Monday, July 30th, 2012
by Jason Taetsch
Could we all have our own drones one day? Following the successful test of civilian drones by CAE and Aeronautics, the Canadian government is considering removing restrictions placed on UAVs (unmanned aerial vehicles) for non-military purposes.
UAVs: A Storied Past
The earliest concept for UAVs dates back to the US Civil War. Both sides tried to use explosive-laden balloons to little effect. They were again employed in World War II by the Japanese, in an attempt to use the prevailing winds to carry explosives to the United States.
While these early concepts might have inspired future UAVs, modern drones have more in common with the technology used in cruise missiles than with balloons. The term drone first originated in the Vietnam War, where they were initially used for battle-field reconnaissance and later to launch surface-to-air missiles — for which they are still often used today.
UAVs for Peaceful Ends
Recent news about drones is often associated with clandestine military operations, but they have been used for years for a variety of non-military purposes. For example, in the United States, UAVs have been successfully employed to provide vital information for fire fighters.
According to the Smithsonian Magazine, imagery of an Alaskan forest fire captured from a drone provided vital data to fire officials, saving them from calling for an expensive and ultimately unnecessary evacuation. The poor visibility caused by the smoke grounded all of the manned aircraft, but the UAV was able to deliver the images of the smoke and flames.
The Case for Deregulation
Fire officials are not alone in calling for the deregulation of UAV technology. Their usefulness is highlighted by the considerable variations of drones, from small devices no larger than birds to the larger UAVs capable of carrying advanced technology as well as cargo. As the San Francisco Chronicle states, “Potential civilian uses are as varied as the drones themselves.”
Energy companies want to use UAVs to monitor pipelines, power lines, and other utility infrastructure. Farmers could use drones to monitor livestock and crops. Journalists, meanwhile, have experimented with the devices to gather news coverage. Even shipping companies have investigated using drones to carry cargo in pilotless vehicles.
Grounded, for Now
Concerns for air-traffic congestion, privacy, and safety have kept civilian drones grounded for now, but the projected benefits of UAVs may be hard for officials to ignore for very long.

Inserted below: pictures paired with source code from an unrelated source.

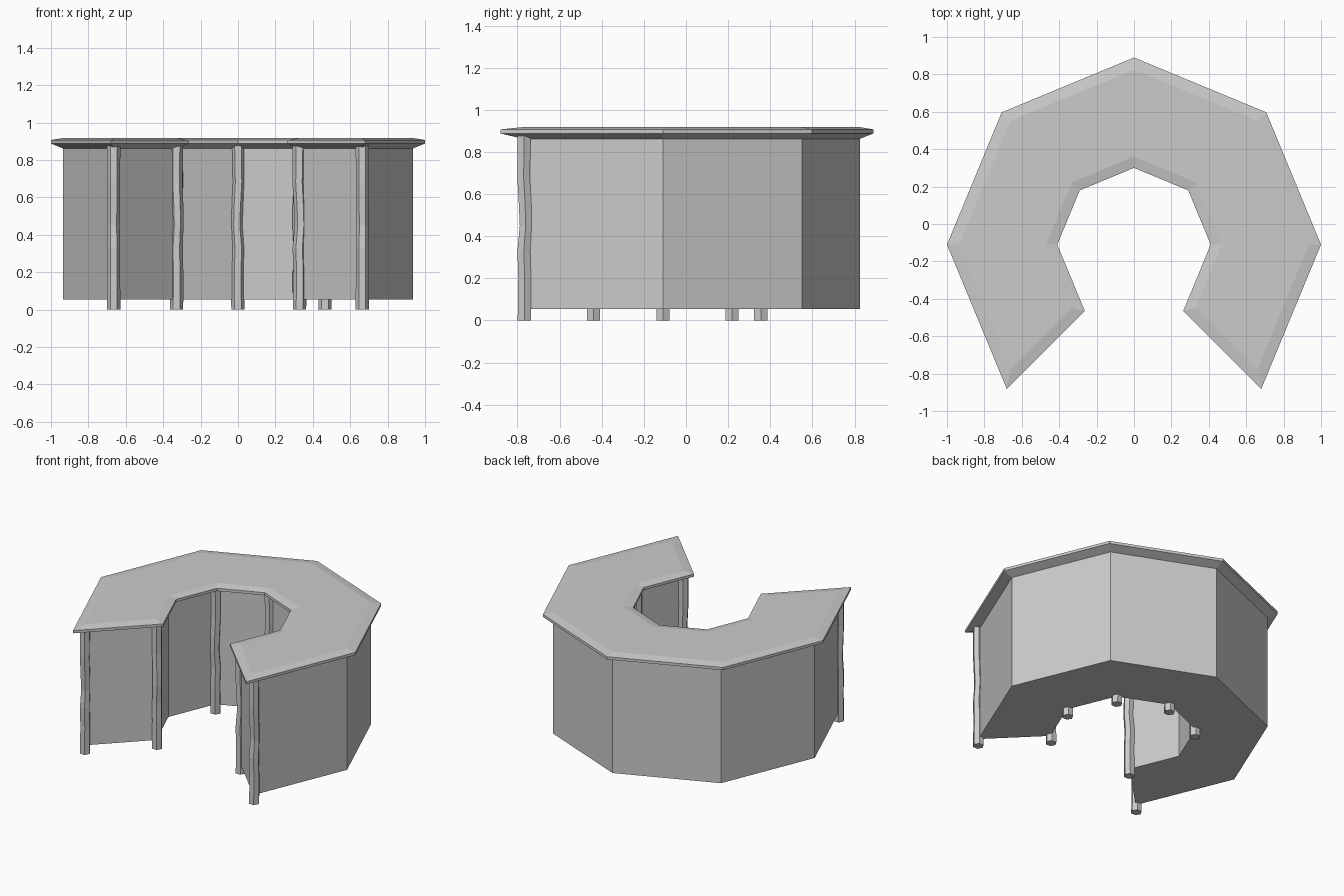
import bpy
import bmesh
import math

if "Cube" in bpy.data.objects:
    bpy.data.objects.remove(bpy.data.objects["Cube"])

CY = -0.11          # centre of the octagonal ring
STEPS = 7           # corners along the three-quarter ring


def arc(radius, extend):
    """Octagon corners from -45 to 225 degrees; ends run on along their edge."""
    pts = []
    for i in range(STEPS):
        a = math.radians(-45 + 45 * i)
        pts.append([radius * math.cos(a), CY + radius * math.sin(a)])
    for i, s in ((0, 1), (-1, -1)):
        pts[i][0] -= s * math.sin(math.radians(22.5)) * extend
        pts[i][1] -= math.cos(math.radians(22.5)) * extend
    return pts


def finish(bm, name):
    bmesh.ops.recalc_face_normals(bm, faces=bm.faces[:])
    mesh = bpy.data.meshes.new(name)
    bm.to_mesh(mesh)
    bm.free()
    obj = bpy.data.objects.new(name, mesh)
    bpy.context.collection.objects.link(obj)
    return obj


def ring_solid(name, layers):
    """Closed C-shaped solid from layers of (outer r, inner r, end extension, z)."""
    bm = bmesh.new()
    loops = []
    for ro, ri, ext, z in layers:
        pts = arc(ro, ext) + arc(ri, ext)[::-1]
        loops.append([bm.verts.new((x, y, z)) for x, y in pts])
    n = 2 * STEPS
    for a, b in zip(loops, loops[1:]):
        for i in range(n):
            j = (i + 1) % n
            bm.faces.new((a[i], a[j], b[j], b[i]))
    for lp in (loops[0], loops[-1]):
        for i in range(STEPS - 1):
            bm.faces.new((lp[i], lp[i + 1], lp[n - 2 - i], lp[n - 1 - i]))
    return finish(bm, name)


def post(name, x, y, phase):
    """Six-sided, slightly crooked timber post."""
    bm = bmesh.new()
    loops = []
    heights = (0.0, 0.2, 0.33, 0.45, 0.55, 0.68, 0.885)
    bends = (0.0, 0.002, -0.002, 0.007, 0.004, -0.003, 0.0)
    for z, bend in zip(heights, bends):
        r = 0.036 - 0.5 * abs(bend)
        cx, cy = x + bend * math.cos(phase), y + bend * math.sin(phase)
        loops.append([bm.verts.new((cx + r * math.cos(math.radians(60 * k)),
                                    cy + r * math.sin(math.radians(60 * k)), z))
                      for k in range(6)])
    for a, b in zip(loops, loops[1:]):
        for k in range(6):
            m = (k + 1) % 6
            bm.faces.new((a[k], a[m], b[m], b[k]))
    bm.faces.new(loops[0][::-1])
    bm.faces.new(loops[-1])
    return finish(bm, name)


# Panelled counter body
ring_solid("counter_body", [(0.935, 0.47, 0.0, 0.055), (0.935, 0.47, 0.0, 0.87)])

# Overhanging worktop with sloped underside and shallow top bevel
ring_solid("worktop", [(0.935, 0.47, 0.0, 0.862), (1.0, 0.41, 0.07, 0.888),
                       (1.0, 0.41, 0.07, 0.907), (0.935, 0.47, 0.005, 0.918)])

# Posts at the inner corners (one side has none) and at the outer end corners
inner_angles = (-45, 0, 45, 90, 135, 225)
for i, deg in enumerate(inner_angles):
    a = math.radians(deg)
    post("inner_post_%d" % (i + 1), 0.465 * math.cos(a), CY + 0.465 * math.sin(a), i * 1.1)
for side, name in ((1, "right_end_post"), (-1, "left_end_post")):
    post(name, side * 0.665, -0.768, math.pi / 2)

In the meantime, if you really need a drone, you can always use a balloon.
Jason Taetsch is a freelance content writer with experience in tech writing, blogs, travel writing, pop culture and a range of promotional materials. Jason blogs via Contently.com.